Most traditional Polynesian societies rely on fishing and horticulture (growing flowers, fruits, and vegetables). European accounts of the region indicate that the Marquesas Islands were unique in their reliance on breadfruit, a large starchy fruit native to the Pacific islands. Taro root is another important foodstuff in Polynesia. Early Hawaiians relied on taro as a staple starch in their diet.
In some parts of Polynesia—Hawaii, Tahiti, and the Marquesas in particular—men and women used to eat separately. In general, this pattern is no longer followed except in the most traditional communities and in certain ceremonial contexts.
Western-style education has become the standard in Polynesia. Many Polynesians attend colleges and universities both inside and outside the region.
Polynesia has a rich tradition of vocal and instrumental music. Some types of musical expression have been lost and some new ones have been created as a result of missionary activity in the region. Christian hymns have had considerable influence in the style of vocal music in Polynesia. The Tahitian vocal music known as himene (from the English word "hymn") blends European counterpoint (two or more lines of music sung at the same time) with Tahitian drone-style singing.
One of the most well-known Polynesian musical instruments is the Hawaiian ukulele. It is the Hawaiian version of the Portuguese mandolin, which came to the islands with Portuguese immigrants in the 1870s. The primary use of Hawaiian flutes and drums was to accompany the graceful and erotic dance known as the hula .
Throughout the Polynesian world there is a traditional division of labor along the lines of gender. Men are responsible for fishing, construction, and protection of the family units. Women are responsible for collecting and processing horticultural products and for manufacturing basketry items and bark cloth. Both sexes participate in gardening activities. Throughout Polynesia, modern types of employment are to be found in the cities and towns.
Arm wrestling was a traditional Polynesian form of male entertainment as a competition of strength.

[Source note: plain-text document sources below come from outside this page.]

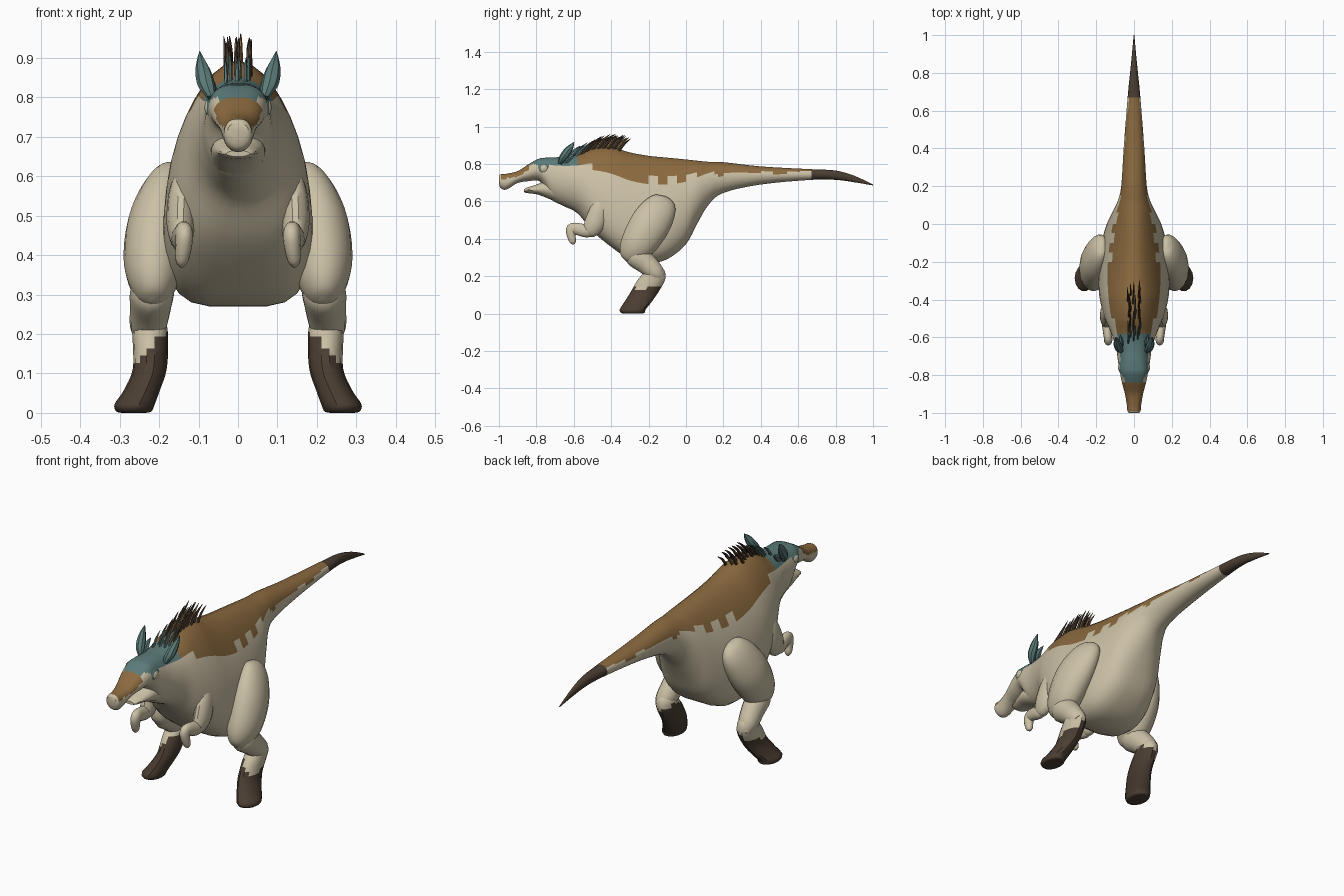
import bpy, bmesh, math, random
from mathutils import Vector

random.seed(4)
default = bpy.data.objects.get("Cube")
if default:
    bpy.data.objects.remove(default, do_unlink=True)


def material(name, *rgb):
    mat = bpy.data.materials.new(name)
    mat.use_nodes = True
    colour = (*rgb, 1)
    mat.diffuse_color = colour
    shader = mat.node_tree.nodes["Principled BSDF"]
    shader.inputs["Base Color"].default_value = colour
    shader.inputs["Roughness"].default_value = 0.9
    return mat


CREAM, BROWN, DARK, TEAL = range(4)
PALETTE = [
    material("cream hide", 0.60, 0.53, 0.38),
    material("brown back", 0.26, 0.145, 0.05),
    material("dark brown", 0.07, 0.048, 0.032),
    material("teal crest", 0.105, 0.2, 0.195),
]


def smooth_rows(rows, steps):
    """Catmull-Rom interpolation through every column of a table."""
    rows = [Vector(r) for r in rows]
    result = []
    for i in range(len(rows) - 1):
        a, b, c = rows[max(i - 1, 0)], rows[i], rows[i + 1]
        d = rows[min(i + 2, len(rows) - 1)]
        for s in range(steps):
            t = s / steps
            result.append(b + (c - a) * (t / 2)
                          + (a * 2 - b * 5 + c * 4 - d) * (t * t / 2)
                          + (b * 3 - a - c * 3 + d) * (t ** 3 / 2))
    return result + [rows[-1]]


def loft(name, rings, colour, mirrored=False):
    """Skin a run of rings; colour is an index or a rule on the face centre."""
    bm = bmesh.new()
    loops = [[bm.verts.new(p) for p in ring] for ring in rings]
    n = len(loops[0])
    for low, high in zip(loops, loops[1:]):
        for i in range(n):
            j = (i + 1) % n
            bm.faces.new((low[i], low[j], high[j], high[i]))
    bm.faces.new(loops[0][::-1])
    bm.faces.new(loops[-1])
    bmesh.ops.recalc_face_normals(bm, faces=bm.faces)
    for face in bm.faces:
        centre = face.calc_center_median()
        face.material_index = colour(centre) if callable(colour) else colour
    mesh = bpy.data.meshes.new(name)
    bm.to_mesh(mesh)
    bm.free()
    for mat in PALETTE:
        mesh.materials.append(mat)
    obj = bpy.data.objects.new(name, mesh)
    bpy.context.collection.objects.link(obj)
    bpy.ops.object.select_all(action="DESELECT")
    obj.select_set(True)
    bpy.context.view_layer.objects.active = obj
    bpy.ops.object.shade_smooth_by_angle(angle=math.radians(35))
    if mirrored:
        obj.modifiers.new("Mirror", "MIRROR")
    return obj


def limb(name, rows, colour=CREAM, flat=False, sides=14, steps=4, mirrored=True):
    """Rows hold x, y, z, half width across x, half depth; flat keeps rings level."""
    rows = smooth_rows(rows, steps)
    points = [Vector(r[:3]) for r in rows]
    rings = []
    for i, row in enumerate(rows):
        along = points[min(i + 1, len(points) - 1)] - points[max(i - 1, 0)]
        across = Vector((0, 1, 0)) if flat else along.cross(Vector((1, 0, 0))).normalized()
        ring = []
        for k in range(sides):
            a = math.tau * k / sides
            ring.append(points[i] + Vector((math.cos(a) * max(row[3], 0.001), 0, 0))
                        + across * math.sin(a) * max(row[4], 0.001))
        rings.append(ring)
    return loft(name, rings, colour, mirrored)


# Trunk, head and tail in one skin: y, top, bottom, half width, shape
# (positive shape gives a flat belly, negative gives a flat crown)
PROFILE = [
    (-1, .735, .695, .026, -.5), (-.99, .745, .67, .035, -.5),
    (-.96, .748, .663, .038, -.5), (-.9, .762, .698, .048, -.5),
    (-.84, .80, .708, .064, -.6), (-.79, .827, .71, .074, -.7),
    (-.76, .833, .68, .08, -.7), (-.72, .836, .61, .086, -.6),
    (-.66, .838, .577, .095, -.3), (-.58, .85, .535, .12, .2),
    (-.5, .885, .44, .15, .8), (-.4, .89, .355, .172, 1),
    (-.3, .863, .29, .18, 1), (-.2, .845, .268, .178, 1),
    (-.1, .835, .29, .165, 1), (0, .825, .37, .14, .8),
    (.06, .818, .48, .115, .5), (.12, .812, .58, .087, .2),
    (.2, .81, .645, .068, 0), (.4, .787, .69, .055, 0),
    (.67, .772, .715, .034, 0), (.8, .765, .715, .021, 0),
    (.9, .737, .702, .011, 0), (1, .69, .685, .002, 0),
]
BODY = smooth_rows(PROFILE, 4)


def body_ring(row, sides=32):
    y, top, bottom, width, shape = row
    ring = []
    for k in range(sides):
        a = math.tau * (k + 0.5) / sides
        c, s = math.cos(a), math.sin(a)
        power = 1 - 0.5 * abs(shape) if shape * s < 0 else 1
        x = math.copysign(abs(c) ** power, c) * width * (1 - 0.25 * max(shape, 0) * s)
        ring.append(Vector((x, y, (top + bottom) / 2 + s * (top - bottom) / 2)))
    return ring


def back_height(y):
    return min(BODY, key=lambda row: abs(row[0] - y))[1]


def body_colour(p):
    ragged = 0.008 * math.sin(p.y * 60)
    if p.y > 0.67:
        return DARK
    if p.y < -0.84:
        return BROWN if p.z > back_height(p.y) - 0.026 and p.y > -0.99 else CREAM
    if p.y < -0.58:
        return TEAL if p.z > 0.79 + ragged else CREAM
    if p.y < -0.3:
        edge = 0.72 - (p.y + 0.3) * 0.3
    elif p.y < 0.0:
        edge = 0.712
    else:
        edge = 0.745 + 0.02 * p.y
    return BROWN if p.z > edge + ragged else CREAM


loft("body", [body_ring(row) for row in BODY], body_colour)

# Lower jaw
JAW = [(-.865, .665, .65, .03, 0), (-.85, .674, .644, .042, 0),
       (-.8, .69, .638, .056, 0), (-.75, .71, .62, .068, 0), (-.68, .72, .59, .07, 0)]
loft("lower_jaw", [body_ring(row, 20) for row in smooth_rows(JAW, 3)], CREAM)

# Eyes: a low dome inside a raised lid
for name, radius, bulge, colour in (("eyelid", .029, .007, TEAL), ("eye", .022, .012, CREAM)):
    rings = []
    for step in range(5):
        a = step * math.pi / 8
        r = max(radius * math.cos(a), 0.001)
        rings.append([Vector((.073 + bulge * math.sin(a), -.76 + r * math.cos(math.tau * k / 14),
                              .775 + r * math.sin(math.tau * k / 14))) for k in range(14)])
    loft(name, rings, colour, True)

# Hind legs
limb("thigh", [
    (.17, -.105, .625, .008, .01), (.175, -.113, .608, .035, .06),
    (.187, -.14, .56, .06, .092), (.203, -.19, .48, .078, .108),
    (.213, -.245, .39, .077, .1), (.215, -.285, .33, .062, .08),
    (.215, -.31, .29, .035, .048), (.215, -.318, .278, .008, .01)], sides=18)
limb("shin", [
    (.215, -.30, .34, .03, .03), (.217, -.27, .315, .055, .065),
    (.222, -.21, .265, .052, .058), (.228, -.16, .215, .045, .048),
    (.23, -.13, .185, .025, .025)])


def foot_colour(p):
    return DARK if p.z < 0.165 + (0.225 - p.x) * 0.9 + 0.01 * math.sin(p.y * 150) else CREAM


limb("foot", [
    (.225, -.155, .25, .02, .025), (.224, -.165, .225, .042, .053),
    (.222, -.185, .18, .045, .075), (.224, -.225, .11, .043, .076),
    (.245, -.262, .055, .046, .074), (.262, -.285, .022, .051, .071),
    (.264, -.285, .004, .045, .064), (.264, -.285, 0, .03, .045)],
    foot_colour, flat=True)

# Short front arms
limb("upper_arm", [
    (.14, -.455, .615, .006, .008), (.14, -.457, .60, .023, .034),
    (.143, -.466, .55, .034, .051), (.146, -.49, .48, .035, .055),
    (.143, -.52, .435, .027, .04), (.142, -.533, .418, .008, .01)])
limb("forearm", [
    (.143, -.49, .435, .015, .02), (.143, -.53, .44, .026, .034),
    (.14, -.58, .452, .023, .033), (.136, -.612, .452, .022, .03),
    (.138, -.614, .42, .021, .024), (.142, -.605, .385, .016, .018),
    (.143, -.602, .37, .005, .006)])

# Upright leaf-shaped ears with a smaller blade behind each
limb("ear", [
    (.068, -.675, .80, .012, .01), (.08, -.66, .83, .022, .02),
    (.088, -.635, .865, .02, .022), (.094, -.613, .895, .01, .013),
    (.097, -.598, .917, .001, .001)], TEAL, sides=8)
limb("ear_blade", [
    (.06, -.65, .80, .008, .01), (.07, -.62, .835, .013, .014),
    (.072, -.585, .855, .001, .001)], TEAL, sides=6)

# Mane of thin spines sweeping back along the neck
COUNT = 30
for i in range(COUNT):
    t = i / (COUNT - 1)
    y = -0.63 + 0.27 * t
    x = (i % 3 - 1) * 0.026 + random.uniform(-.008, .008)
    z = back_height(y) - 0.012
    length = random.uniform(0.075, 0.1)
    tone = TEAL if t < 0.22 else BROWN if i % 6 == 4 else DARK
    limb("mane_spine", [
        (x, y, z, .005, .008), (x, y + length * .35, z + length * .5, .005, .007),
        (x * 1.1, y + length * .8, z + length * .85, .001, .001)],
        tone, sides=5, steps=2, mirrored=False)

Other forms of competition between males were common throughout the islands as ways to prepare for battle. Because native warfare is no longer practiced in Polynesia, these forms of competition have either disappeared or have been modified. Surfing was also popular in many parts of Polynesia, although it was only in Hawaii that surfers stood on their surf-boards. The worldwide sport of surfing originated through European observation of this traditional Polynesian pastime.
Most parts of Polynesia have running water and electricity. Television has made its way into most Polynesian communities. In some parts of the region, Polynesian peoples are taking control of the images of themselves presented in the popular media, producing popular films as well as documentaries.
Decoration of everyday objects of utilitarian nature is common in most Polynesian societies. Woodcarving has been particularly well developed among the Maori of New Zealand. In most Polynesian societies, the designs and patterns that appeared on bark cloth or woodcarvings also appeared on the human body in the form of tattoos. In some societies, tattooing was the primary art form. Many traditional art forms, including tattooing, are being revived in many Polynesian societies.
The right to self-determination (the right to make their own decisions) is important for many Polynesian peoples. Increased nuclear testing in French Polynesia is a central concern for the region and the world. Groups like the Maori continue to deal with the social problems of alcoholism and domestic violence. The recent film Once Were Warriors is a moving, insightful portrayal of the modern life of the Maori.
Gell, A. Wrapping in Images: Tattooing in Polynesia . New York: Oxford University Press, 1993.
Goldman, I. Ancient Polynesian Society . Chicago: University of Chicago Press, 1970.
Hooper, Anthony, and Judith Huntsman. Transformations of Polynesian Culture. Auckland, New Zealand: The Polynesian Society, 1985.
Melville, Herman. Typee . New York: Wiley and Putnam, 1876.